Oh boy, Earthbound: one of my favorite games of all time. Where do I even start from? Maybe, I should start from the plot, that seems a good starting point don’t you think?
Ok here we go: In 199X, a meteorite falls down near the house of Ness, in the town of Onett, country of Eagleland. Ness, a normal 13-year-old kid, goes out to investigate and discovers a plan made by a race of aliens to take over the earth. There’s an ancient prophecy though: three boys and a girl will be able to defeat the alien race. Ness departs from home, alone, to find the others and fight back the aliens.
If you didn’t find the plot interesting, I can assure you that the game is. Earthbound is the sequel to the game named Mother (infact Earthbound is the official localization of its original title “Mother 2”) which was meant from the start to not be your usual RPG game. Why? If you remember, in the era of the NES and SNES, RPG consisted in styles like Final Fantasy set in a medieval-like world, with warriors, knights, elves, wizards, clerics and so on…this formula became the canon for RPGs (doesn’t that work that same way in role play games like D&D? I’m asking, I’m completely in the dark about those games).
I don’t know you, but this kind of ambience kind of seems repetitive after a while, making every RPG look like the others. “Super Mario RPG” tried to change this formula, and it kind of did. Even “Secret Of Evermore” did (even though it kind of goes back to it in the 3rd world) but yeah, it did a pretty good job overall (I talk about this game more, on the Secret Of Evermore page).
In RPGs, characters use weapons as swords, knives, wands and I don’t even know what. In Earthbound, they use baseball bats, frying-pans, bazookas, yo-yos and use teddy bears as human shields. It’s crazy! And that’s what makes it fun!
And worry not! You don’t need to have played Mother to play Earthbound. The stories are indeed connected, but there’s no need for you to know what happened in the first one to play Earthbound.
And since I still don’t know what to talk next about this awesome game, I’ll just stick with the plot and tell you things as I narrate you Ness’ adventure.
You see, right off the bat the game gives you two main objectives: find the other members of the team and find eight mystical places. In this game characters are able to use what it’s called “PSI”. PSI is a psychic energy which comes directly from the earth, and only some are able to learn its ways.
Ness must find eight spots called “Your Sanctuaries” in order to connect his energy with the earth even more (hence the name Earthbound = bounded to the earth). So you have that quest that keeps you going, and then you have to find the other members of the team: Paula a psychic girl who was kidnapped by a creepy cult called “The Happy Happists” (which are often mistook for these guys), Jeff who even though can’t use PSI, he’s able to build fire weapons, guns and bombs; and ultimately prince Poo, the prince of the mystical clan of Dalaam, in the far east. With all their powers combined, you’ll will be able to eradicate the enemy and become strong.

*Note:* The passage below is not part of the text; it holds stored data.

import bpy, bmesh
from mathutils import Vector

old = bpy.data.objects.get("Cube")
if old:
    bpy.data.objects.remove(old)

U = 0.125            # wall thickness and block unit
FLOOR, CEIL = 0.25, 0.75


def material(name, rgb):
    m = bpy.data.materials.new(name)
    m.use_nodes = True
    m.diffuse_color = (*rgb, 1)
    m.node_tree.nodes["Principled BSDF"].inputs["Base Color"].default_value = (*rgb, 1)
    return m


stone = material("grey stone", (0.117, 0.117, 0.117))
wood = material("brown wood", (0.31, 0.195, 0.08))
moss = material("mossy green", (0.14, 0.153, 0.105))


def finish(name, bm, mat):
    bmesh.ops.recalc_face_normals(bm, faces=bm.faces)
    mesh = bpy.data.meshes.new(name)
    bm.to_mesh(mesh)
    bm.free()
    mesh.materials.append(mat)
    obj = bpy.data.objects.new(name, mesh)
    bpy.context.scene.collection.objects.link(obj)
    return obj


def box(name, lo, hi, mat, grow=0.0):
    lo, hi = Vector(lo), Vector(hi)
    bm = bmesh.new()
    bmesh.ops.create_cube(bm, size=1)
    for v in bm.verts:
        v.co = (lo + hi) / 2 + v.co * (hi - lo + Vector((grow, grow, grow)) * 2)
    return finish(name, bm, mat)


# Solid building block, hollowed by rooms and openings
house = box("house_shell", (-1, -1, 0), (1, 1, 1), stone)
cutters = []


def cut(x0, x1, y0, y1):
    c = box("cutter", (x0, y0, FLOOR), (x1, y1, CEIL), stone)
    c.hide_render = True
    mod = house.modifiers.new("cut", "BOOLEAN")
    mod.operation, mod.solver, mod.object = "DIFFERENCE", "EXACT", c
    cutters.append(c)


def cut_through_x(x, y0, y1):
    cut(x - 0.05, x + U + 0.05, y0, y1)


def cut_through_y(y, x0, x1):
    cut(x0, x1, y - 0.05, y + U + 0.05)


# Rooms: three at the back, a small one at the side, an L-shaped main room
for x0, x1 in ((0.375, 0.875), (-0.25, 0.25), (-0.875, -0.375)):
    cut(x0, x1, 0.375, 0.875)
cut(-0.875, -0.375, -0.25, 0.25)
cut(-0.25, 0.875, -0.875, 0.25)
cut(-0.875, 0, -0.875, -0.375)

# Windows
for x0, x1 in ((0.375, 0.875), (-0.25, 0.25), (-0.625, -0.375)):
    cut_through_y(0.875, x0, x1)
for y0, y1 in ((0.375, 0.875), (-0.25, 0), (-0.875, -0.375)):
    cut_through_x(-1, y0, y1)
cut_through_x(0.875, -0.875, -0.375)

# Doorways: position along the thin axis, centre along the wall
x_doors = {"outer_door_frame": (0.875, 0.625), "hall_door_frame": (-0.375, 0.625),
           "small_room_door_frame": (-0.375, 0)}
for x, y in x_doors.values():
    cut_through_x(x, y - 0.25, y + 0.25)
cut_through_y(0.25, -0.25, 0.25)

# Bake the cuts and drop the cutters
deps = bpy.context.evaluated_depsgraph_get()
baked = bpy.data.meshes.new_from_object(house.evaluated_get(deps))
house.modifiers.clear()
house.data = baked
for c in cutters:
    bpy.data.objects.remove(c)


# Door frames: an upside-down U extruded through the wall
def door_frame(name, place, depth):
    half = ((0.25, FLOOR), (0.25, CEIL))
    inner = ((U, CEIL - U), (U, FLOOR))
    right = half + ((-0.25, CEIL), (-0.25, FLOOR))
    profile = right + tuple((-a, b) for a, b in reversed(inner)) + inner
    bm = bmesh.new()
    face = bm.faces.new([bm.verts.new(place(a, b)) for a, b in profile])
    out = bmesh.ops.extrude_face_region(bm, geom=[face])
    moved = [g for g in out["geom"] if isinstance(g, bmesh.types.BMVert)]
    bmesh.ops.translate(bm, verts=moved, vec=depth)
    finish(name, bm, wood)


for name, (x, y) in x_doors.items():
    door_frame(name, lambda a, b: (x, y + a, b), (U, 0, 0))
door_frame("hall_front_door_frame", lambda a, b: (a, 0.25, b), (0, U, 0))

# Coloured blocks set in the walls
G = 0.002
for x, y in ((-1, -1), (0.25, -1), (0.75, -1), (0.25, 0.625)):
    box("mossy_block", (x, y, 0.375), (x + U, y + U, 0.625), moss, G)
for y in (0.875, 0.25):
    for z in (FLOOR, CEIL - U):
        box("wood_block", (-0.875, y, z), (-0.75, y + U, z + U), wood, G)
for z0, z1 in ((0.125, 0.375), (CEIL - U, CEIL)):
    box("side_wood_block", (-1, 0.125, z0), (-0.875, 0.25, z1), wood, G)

But the game isn’t just about the plot. The Mother series is well known for its weird humor (I talk about this a little bit more in my Mother 3 page) and explicitness. It focuses so much on that aspect, that many dialogues and images where censored when the game was ported to America. For example, any red crosses on hospital were removed, some swears were removed, there is a man that drinks coffee in a pub trying to forget the bad things of life, and so on; they would be to many to say them all here.
But what about the game mechanics? Well they are great. I have no regrets about them. Yeah, sometimes they are kind of unfair, but that’s how life is after all, right? The inventory is kind of limited, but then again it makes so you’ll have to choose from what you want to keep and what to throw away. But the most interesting mechanic in Earthbound that I’ve never seen anywhere else (not even the first Mother had that) is what I like to call “Rolldown”. You see, your HP and PP gauge in battle isn’t just a plain number. It’s like one of those counters cars used to have to count how much road they’ve travelled.
The point of all that is: suppose you have 300 HP, and an enemy deals 400 damage to you. In every other RPG, you would die instantly, but not in Earthbound. The game states that you are taking “mortal damage” but you’re still alive because the counter has to rolldown all the way to 0 before you’re offcially decleared “knocked out”. That gives you the time to do something, such as healing some HP and survive the attack. In the afromentioned example, suppose you heal 100 HP, the counter will then finish to rolldown until it reaches 100. That brings some elements of real time strategy, in a turn-based-game. It turns the game into an action RPG for a moment, since you don’t have time to think, you have to move and cast that Lifeup Alpha and save your friend from potential death!
There would probably be some minor things about Earthbound I’d like to add, but I’ll let that be it. Just play this game yourselves if you haven’t already. It’s worth it.
Let’s Play’s stats:
-First episode aired on: Oct 1, 2013
-Last episode aired on: Nov 6, 2013
-Number of episodes: 57
-Total time of Let’s Play: 18 hours